Since $T$ preservers multiplication on paths, then $T$ preserves multiplication and thus $T$ is an algebra homomorphism.

Obviously by definition $T$ is 1-1.

It remains to show, that $T$ is onto. Assume that $(a,b)\in kQ^{\prime}\oplus kQ^{\prime\prime}$. Then we can write

 $(a,b)=\sum_{i,j}\lambda_{i,j}(v_{i},w_{j})=\sum_{i,j}\lambda_{i,j}(v_{i},0)+% \sum_{i,j}\lambda_{i,j}(0,w_{j}),$

where $v_{i}$ are paths in $Q^{\prime}$ and $w_{j}$ are paths in $Q^{\prime\prime}$. It can be easily checked, that

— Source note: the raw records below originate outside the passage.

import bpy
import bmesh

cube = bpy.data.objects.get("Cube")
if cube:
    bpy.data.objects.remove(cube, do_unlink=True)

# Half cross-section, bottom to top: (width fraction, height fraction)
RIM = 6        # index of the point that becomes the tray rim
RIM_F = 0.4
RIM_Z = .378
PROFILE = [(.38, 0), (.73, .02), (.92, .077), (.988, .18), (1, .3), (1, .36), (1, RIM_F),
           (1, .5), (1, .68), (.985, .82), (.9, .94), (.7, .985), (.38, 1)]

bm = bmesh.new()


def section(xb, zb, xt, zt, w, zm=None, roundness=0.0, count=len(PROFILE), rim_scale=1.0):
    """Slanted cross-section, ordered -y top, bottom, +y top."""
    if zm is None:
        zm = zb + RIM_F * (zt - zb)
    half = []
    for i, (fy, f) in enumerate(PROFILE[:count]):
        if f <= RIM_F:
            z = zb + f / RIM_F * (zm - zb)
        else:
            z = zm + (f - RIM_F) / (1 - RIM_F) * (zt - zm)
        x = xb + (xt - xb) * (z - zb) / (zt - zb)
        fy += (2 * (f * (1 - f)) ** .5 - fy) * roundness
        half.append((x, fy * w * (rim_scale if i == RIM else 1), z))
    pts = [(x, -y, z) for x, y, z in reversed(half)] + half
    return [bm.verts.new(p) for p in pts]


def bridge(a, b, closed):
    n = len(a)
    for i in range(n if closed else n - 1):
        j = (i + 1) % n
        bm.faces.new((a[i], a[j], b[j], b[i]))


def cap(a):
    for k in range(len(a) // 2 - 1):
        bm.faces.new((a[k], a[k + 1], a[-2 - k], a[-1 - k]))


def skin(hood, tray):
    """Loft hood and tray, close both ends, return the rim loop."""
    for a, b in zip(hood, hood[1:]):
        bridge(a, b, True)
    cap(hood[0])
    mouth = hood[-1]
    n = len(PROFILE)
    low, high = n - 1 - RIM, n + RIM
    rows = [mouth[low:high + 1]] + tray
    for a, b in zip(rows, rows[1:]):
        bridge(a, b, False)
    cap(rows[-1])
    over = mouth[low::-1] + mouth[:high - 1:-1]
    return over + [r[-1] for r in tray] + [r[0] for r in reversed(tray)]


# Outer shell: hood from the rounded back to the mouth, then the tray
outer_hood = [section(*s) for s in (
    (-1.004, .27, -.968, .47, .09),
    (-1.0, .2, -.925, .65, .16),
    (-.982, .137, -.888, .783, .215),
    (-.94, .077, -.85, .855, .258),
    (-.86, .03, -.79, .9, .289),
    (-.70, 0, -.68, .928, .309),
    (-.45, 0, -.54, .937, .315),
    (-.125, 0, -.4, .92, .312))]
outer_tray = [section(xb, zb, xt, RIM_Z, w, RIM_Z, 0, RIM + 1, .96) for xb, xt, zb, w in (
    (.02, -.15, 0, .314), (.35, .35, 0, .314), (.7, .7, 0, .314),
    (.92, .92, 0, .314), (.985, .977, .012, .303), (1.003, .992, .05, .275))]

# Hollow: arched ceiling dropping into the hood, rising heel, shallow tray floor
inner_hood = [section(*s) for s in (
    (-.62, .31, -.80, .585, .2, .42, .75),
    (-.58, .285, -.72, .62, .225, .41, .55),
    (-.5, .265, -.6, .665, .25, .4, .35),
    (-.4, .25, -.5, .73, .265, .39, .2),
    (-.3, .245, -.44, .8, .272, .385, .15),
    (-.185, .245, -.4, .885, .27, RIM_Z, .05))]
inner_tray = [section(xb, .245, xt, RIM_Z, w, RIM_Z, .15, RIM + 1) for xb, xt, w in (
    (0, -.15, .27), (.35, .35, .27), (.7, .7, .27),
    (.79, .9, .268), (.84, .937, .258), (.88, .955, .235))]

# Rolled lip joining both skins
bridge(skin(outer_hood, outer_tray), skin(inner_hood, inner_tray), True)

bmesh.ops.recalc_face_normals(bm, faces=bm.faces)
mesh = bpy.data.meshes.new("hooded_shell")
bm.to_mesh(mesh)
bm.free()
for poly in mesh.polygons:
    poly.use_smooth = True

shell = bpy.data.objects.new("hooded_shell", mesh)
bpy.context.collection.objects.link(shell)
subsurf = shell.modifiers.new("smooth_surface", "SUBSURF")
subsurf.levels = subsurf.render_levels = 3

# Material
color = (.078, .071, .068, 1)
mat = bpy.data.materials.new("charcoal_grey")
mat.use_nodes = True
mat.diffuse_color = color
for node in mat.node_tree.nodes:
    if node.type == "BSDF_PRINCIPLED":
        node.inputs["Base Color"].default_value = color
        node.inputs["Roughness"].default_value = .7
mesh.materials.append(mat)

 $T\left(\sum_{i,j}\lambda_{i,j}(v_{i}+w_{j})\right)=(a,b).$

Here we consider all $v_{i}$ and $w_{j}$ as paths in $Q$.

Thus $T$ is an isomorphism, which completes the proof. $\square$

Title path algebra of a disconnected quiver PathAlgebraOfADisconnectedQuiver 2013-03-22 19:16:25 2013-03-22 19:16:25 joking (16130) joking (16130) 4 joking (16130) Theorem msc 14L24